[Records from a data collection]

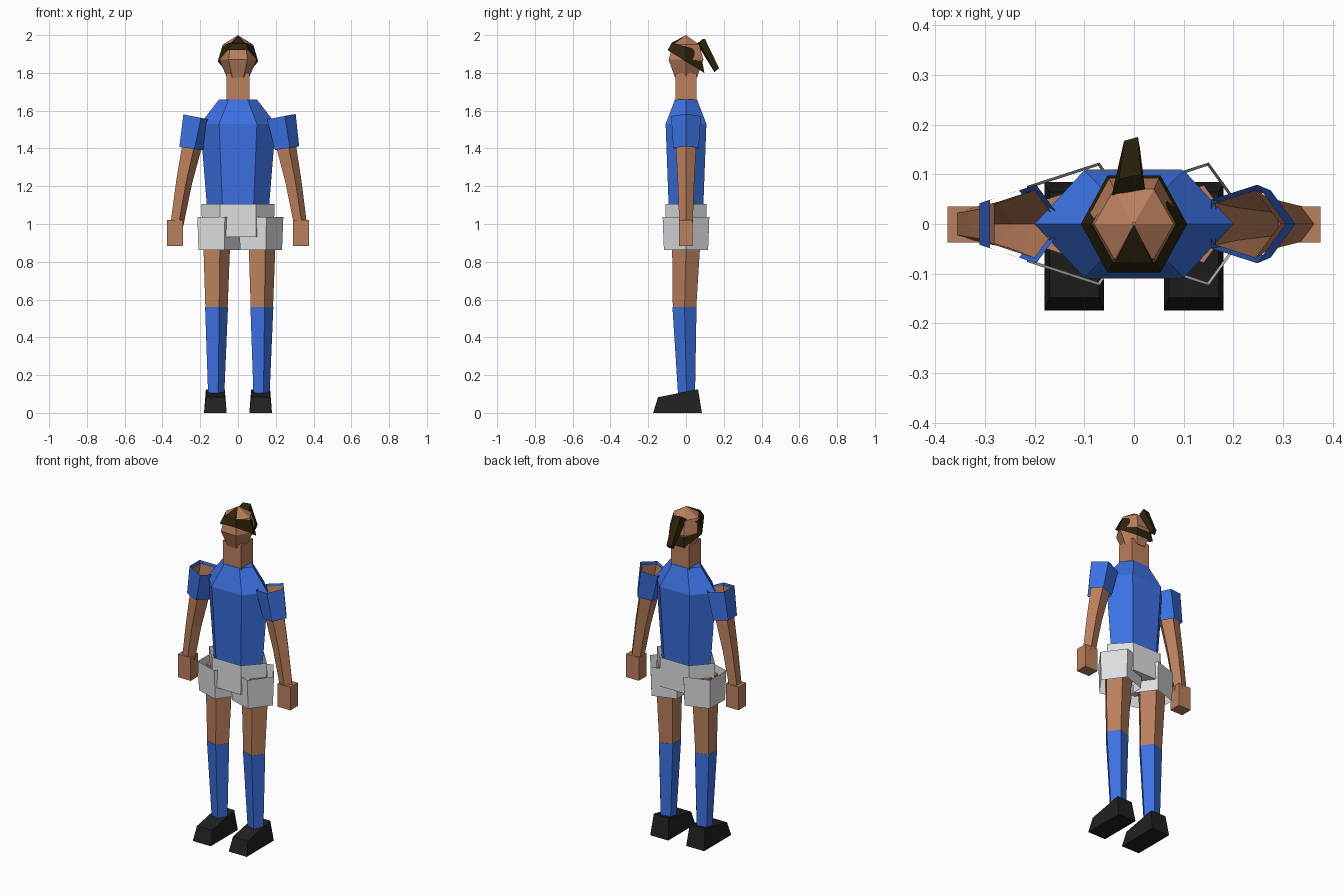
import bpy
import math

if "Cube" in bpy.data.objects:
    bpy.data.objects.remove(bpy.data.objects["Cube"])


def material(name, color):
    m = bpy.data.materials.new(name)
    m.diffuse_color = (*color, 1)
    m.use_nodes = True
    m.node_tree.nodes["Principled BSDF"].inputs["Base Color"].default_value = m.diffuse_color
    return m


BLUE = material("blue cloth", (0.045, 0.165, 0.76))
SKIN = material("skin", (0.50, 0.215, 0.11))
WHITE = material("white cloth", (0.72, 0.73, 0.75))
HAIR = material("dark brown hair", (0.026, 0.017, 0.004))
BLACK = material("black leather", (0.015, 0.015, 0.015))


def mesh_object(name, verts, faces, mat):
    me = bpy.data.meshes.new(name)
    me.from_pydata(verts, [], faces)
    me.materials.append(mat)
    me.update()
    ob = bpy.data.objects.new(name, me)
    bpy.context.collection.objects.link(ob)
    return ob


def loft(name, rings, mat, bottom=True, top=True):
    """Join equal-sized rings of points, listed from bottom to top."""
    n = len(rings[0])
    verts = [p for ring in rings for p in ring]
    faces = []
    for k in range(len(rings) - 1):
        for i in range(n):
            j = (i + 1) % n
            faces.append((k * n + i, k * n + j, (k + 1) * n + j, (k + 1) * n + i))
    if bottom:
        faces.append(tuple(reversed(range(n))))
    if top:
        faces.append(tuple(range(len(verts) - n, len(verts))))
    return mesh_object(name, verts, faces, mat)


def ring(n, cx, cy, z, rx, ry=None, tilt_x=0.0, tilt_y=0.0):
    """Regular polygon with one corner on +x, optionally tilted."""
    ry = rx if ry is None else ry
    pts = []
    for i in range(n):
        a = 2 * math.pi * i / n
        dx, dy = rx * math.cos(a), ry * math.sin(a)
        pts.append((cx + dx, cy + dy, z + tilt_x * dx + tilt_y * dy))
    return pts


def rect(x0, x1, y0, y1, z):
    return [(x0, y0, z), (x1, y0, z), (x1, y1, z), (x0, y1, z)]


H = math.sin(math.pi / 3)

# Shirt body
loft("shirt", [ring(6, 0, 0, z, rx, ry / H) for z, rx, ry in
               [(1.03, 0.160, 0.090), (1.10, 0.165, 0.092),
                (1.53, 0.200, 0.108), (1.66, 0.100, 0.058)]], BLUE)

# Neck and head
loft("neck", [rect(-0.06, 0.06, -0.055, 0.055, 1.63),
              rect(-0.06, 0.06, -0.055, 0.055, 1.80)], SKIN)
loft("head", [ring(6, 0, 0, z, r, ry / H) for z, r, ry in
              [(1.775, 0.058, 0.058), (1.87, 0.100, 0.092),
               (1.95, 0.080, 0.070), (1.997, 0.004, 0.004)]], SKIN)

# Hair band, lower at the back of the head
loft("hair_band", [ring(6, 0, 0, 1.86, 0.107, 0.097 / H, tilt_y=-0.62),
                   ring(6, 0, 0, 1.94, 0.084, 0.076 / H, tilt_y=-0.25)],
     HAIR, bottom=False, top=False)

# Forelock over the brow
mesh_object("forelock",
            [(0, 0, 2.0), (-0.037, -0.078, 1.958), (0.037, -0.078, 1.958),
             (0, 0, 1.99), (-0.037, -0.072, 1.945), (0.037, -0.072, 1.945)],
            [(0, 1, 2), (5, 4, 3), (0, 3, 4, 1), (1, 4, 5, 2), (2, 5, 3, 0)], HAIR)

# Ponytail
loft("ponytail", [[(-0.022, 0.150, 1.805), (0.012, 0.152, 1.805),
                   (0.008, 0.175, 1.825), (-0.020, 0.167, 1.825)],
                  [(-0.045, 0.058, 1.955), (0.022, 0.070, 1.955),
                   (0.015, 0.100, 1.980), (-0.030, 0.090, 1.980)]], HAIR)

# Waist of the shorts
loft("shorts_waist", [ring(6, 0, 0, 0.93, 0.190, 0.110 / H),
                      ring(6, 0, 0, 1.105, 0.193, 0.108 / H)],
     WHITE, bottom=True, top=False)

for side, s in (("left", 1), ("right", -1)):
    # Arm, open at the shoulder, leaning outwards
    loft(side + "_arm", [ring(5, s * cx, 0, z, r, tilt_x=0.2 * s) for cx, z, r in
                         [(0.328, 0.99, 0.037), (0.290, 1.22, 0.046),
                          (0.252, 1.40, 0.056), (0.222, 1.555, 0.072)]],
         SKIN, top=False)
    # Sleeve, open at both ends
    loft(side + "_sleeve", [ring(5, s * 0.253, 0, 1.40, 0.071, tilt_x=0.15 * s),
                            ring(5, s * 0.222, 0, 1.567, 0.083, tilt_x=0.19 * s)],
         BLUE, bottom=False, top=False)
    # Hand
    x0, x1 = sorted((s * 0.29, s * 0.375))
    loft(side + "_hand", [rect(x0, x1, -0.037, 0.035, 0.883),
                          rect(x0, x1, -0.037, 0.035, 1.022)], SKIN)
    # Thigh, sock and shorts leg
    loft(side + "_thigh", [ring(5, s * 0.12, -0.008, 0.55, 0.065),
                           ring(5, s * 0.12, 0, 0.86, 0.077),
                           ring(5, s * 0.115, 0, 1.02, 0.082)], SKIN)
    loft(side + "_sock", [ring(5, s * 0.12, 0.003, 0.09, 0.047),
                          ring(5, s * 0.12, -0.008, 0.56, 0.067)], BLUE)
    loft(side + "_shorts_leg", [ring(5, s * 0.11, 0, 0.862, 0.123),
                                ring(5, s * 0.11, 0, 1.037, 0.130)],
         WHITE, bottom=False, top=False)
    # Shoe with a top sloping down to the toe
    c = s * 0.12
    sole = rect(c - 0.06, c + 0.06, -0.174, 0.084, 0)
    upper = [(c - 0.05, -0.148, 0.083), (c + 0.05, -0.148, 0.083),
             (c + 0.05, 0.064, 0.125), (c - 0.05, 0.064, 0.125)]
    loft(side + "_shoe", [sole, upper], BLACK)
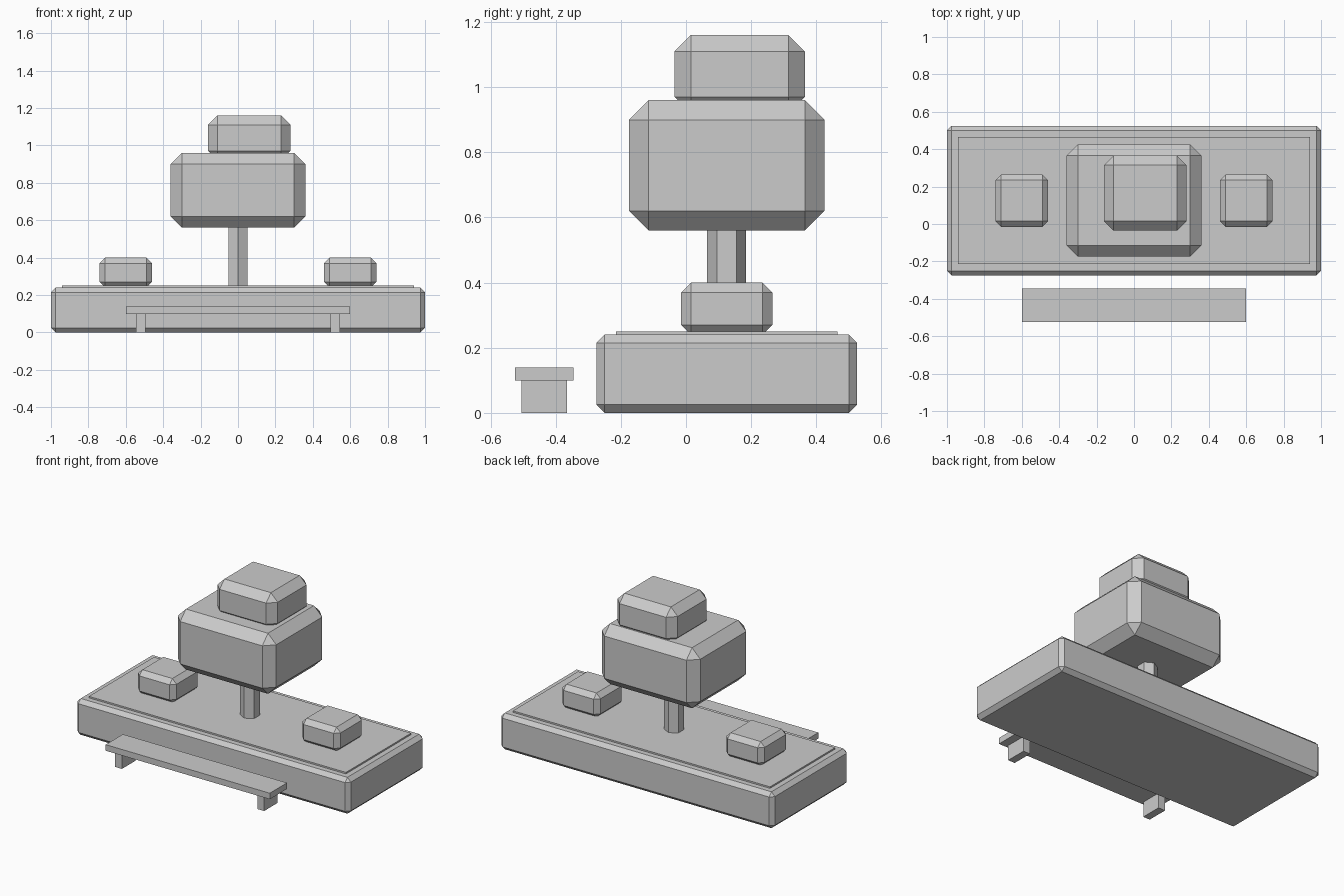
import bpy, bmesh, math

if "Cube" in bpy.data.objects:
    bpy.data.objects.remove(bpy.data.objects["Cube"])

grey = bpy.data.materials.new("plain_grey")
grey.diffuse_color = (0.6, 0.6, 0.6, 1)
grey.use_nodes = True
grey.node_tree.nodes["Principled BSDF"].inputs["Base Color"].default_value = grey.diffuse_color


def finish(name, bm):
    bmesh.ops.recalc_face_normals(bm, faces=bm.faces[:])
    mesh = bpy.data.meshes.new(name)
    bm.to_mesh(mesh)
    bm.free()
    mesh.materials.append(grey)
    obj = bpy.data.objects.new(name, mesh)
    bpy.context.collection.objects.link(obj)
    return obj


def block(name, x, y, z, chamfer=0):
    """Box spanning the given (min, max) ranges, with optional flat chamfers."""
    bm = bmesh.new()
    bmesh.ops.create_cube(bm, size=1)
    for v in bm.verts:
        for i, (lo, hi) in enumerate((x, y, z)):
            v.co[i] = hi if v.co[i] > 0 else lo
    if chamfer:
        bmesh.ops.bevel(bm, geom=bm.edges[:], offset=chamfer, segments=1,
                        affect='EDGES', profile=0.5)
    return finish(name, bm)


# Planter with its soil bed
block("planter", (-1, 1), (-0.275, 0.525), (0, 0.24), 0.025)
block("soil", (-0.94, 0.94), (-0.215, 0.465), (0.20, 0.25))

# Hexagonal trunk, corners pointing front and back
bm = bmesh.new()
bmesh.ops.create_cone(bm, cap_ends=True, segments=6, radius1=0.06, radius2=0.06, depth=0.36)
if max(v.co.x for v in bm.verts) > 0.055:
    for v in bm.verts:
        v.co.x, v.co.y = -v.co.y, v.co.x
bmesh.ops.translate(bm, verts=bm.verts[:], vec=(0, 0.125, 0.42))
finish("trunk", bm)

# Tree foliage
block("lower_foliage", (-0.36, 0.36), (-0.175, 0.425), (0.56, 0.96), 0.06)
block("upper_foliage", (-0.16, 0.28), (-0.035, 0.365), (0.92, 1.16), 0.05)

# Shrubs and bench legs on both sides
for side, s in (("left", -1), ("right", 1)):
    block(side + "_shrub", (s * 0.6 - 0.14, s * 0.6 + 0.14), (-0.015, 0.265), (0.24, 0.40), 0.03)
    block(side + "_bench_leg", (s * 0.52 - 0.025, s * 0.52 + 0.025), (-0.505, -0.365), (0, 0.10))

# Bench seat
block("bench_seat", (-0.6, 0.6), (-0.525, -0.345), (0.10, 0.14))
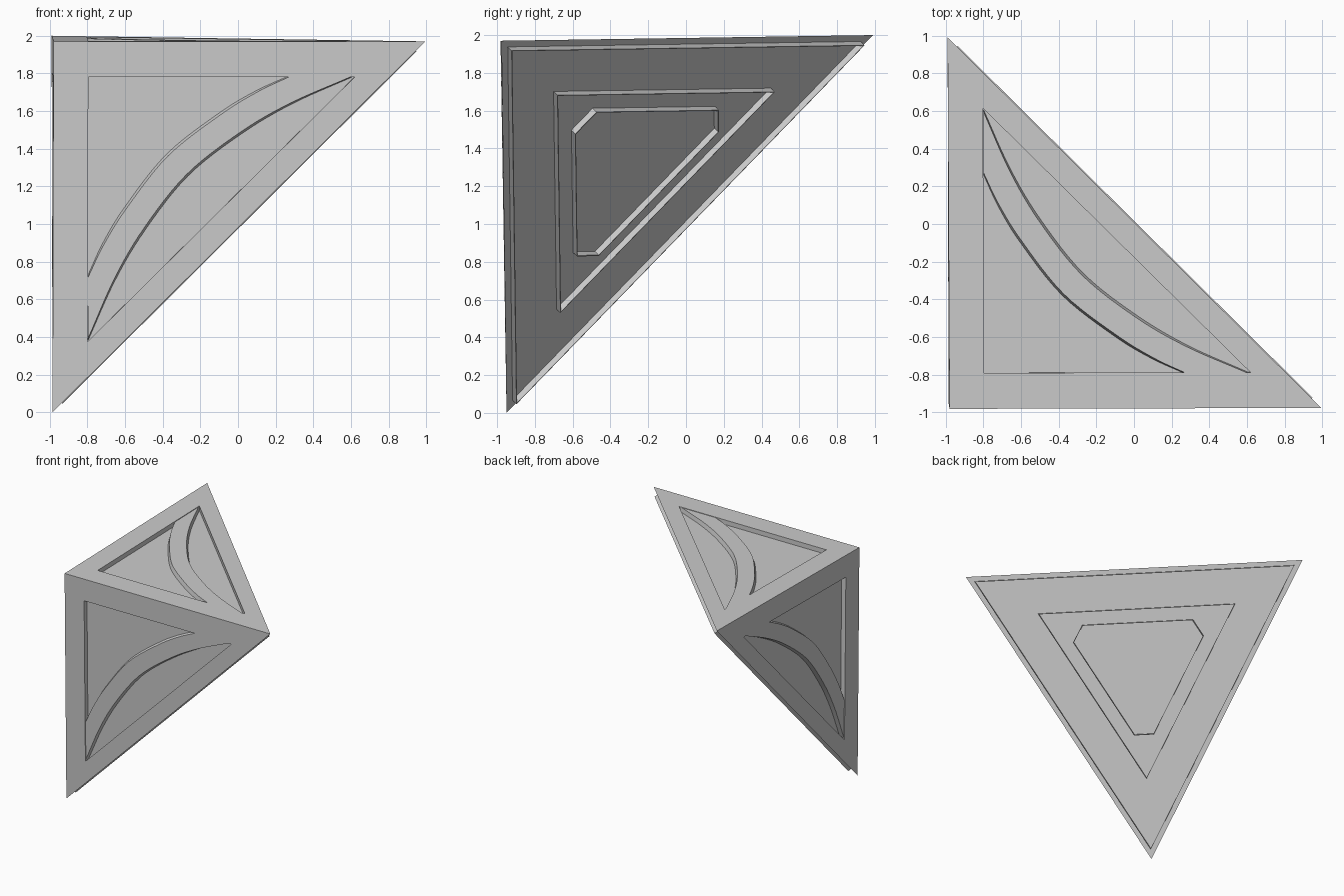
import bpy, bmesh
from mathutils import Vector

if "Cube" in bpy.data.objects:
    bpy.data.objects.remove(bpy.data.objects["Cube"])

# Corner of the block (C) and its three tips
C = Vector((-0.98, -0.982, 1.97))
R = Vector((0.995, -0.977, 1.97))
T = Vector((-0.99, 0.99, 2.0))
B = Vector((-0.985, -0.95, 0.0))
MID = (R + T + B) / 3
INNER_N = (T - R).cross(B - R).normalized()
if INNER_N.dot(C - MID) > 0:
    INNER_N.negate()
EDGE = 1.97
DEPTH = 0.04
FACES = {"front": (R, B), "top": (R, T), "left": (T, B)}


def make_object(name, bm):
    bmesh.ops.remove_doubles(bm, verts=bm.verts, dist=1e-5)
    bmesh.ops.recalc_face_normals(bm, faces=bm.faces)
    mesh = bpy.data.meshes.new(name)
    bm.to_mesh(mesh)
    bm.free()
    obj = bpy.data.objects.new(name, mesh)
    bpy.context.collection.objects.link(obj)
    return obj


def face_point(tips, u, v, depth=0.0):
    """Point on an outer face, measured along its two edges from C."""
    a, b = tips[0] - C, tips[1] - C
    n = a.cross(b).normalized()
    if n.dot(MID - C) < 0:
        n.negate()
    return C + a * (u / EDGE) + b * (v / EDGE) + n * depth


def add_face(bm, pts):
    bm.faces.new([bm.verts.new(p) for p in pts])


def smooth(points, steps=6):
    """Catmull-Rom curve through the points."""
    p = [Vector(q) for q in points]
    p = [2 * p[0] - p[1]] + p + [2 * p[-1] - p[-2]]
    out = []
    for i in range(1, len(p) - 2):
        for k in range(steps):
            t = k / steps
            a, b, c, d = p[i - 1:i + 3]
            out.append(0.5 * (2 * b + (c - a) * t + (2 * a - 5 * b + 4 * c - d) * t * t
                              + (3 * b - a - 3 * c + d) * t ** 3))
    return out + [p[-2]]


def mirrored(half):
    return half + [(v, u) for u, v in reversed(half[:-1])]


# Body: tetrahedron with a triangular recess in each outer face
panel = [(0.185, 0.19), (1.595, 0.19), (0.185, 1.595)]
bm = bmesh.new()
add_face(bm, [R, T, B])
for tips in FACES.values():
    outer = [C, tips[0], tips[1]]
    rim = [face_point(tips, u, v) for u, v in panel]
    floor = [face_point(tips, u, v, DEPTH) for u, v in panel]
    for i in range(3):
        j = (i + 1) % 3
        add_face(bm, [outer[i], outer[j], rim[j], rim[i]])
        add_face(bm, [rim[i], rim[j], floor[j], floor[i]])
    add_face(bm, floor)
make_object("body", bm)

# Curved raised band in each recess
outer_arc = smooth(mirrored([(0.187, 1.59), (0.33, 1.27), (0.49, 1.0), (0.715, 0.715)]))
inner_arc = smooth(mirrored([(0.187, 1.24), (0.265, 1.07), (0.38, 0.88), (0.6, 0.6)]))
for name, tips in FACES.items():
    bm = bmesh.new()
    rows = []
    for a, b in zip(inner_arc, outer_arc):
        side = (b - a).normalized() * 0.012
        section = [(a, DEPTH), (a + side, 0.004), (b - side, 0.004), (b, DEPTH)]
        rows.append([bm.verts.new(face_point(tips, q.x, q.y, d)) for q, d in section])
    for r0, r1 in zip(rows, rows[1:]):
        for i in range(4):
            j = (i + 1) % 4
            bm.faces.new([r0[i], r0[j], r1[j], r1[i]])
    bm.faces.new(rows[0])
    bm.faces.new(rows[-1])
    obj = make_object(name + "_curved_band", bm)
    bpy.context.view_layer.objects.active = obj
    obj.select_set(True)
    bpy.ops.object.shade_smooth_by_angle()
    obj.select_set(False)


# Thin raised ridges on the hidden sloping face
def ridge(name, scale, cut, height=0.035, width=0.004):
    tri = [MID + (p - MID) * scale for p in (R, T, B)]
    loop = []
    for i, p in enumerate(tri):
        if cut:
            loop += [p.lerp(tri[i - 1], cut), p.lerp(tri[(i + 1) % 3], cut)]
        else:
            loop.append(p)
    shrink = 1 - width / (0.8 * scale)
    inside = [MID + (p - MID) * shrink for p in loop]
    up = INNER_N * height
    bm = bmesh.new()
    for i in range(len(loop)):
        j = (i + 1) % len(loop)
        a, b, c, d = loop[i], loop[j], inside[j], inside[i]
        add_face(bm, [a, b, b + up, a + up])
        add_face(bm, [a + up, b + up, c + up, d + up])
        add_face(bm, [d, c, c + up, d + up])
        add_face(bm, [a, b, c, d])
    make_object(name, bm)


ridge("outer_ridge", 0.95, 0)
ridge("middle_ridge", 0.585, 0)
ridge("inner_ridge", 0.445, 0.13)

**Work to complete:** Could you set down verbatim the lines from the beginning of the entries above through the line containing "(0.72, 0.73, 0.75))", both included, leaving out the pictures?

**Answer to this task:**
import bpy
import math

if "Cube" in bpy.data.objects:
    bpy.data.objects.remove(bpy.data.objects["Cube"])


def material(name, color):
    m = bpy.data.materials.new(name)
    m.diffuse_color = (*color, 1)
    m.use_nodes = True
    m.node_tree.nodes["Principled BSDF"].inputs["Base Color"].default_value = m.diffuse_color
    return m


BLUE = material("blue cloth", (0.045, 0.165, 0.76))
SKIN = material("skin", (0.50, 0.215, 0.11))
WHITE = material("white cloth", (0.72, 0.73, 0.75))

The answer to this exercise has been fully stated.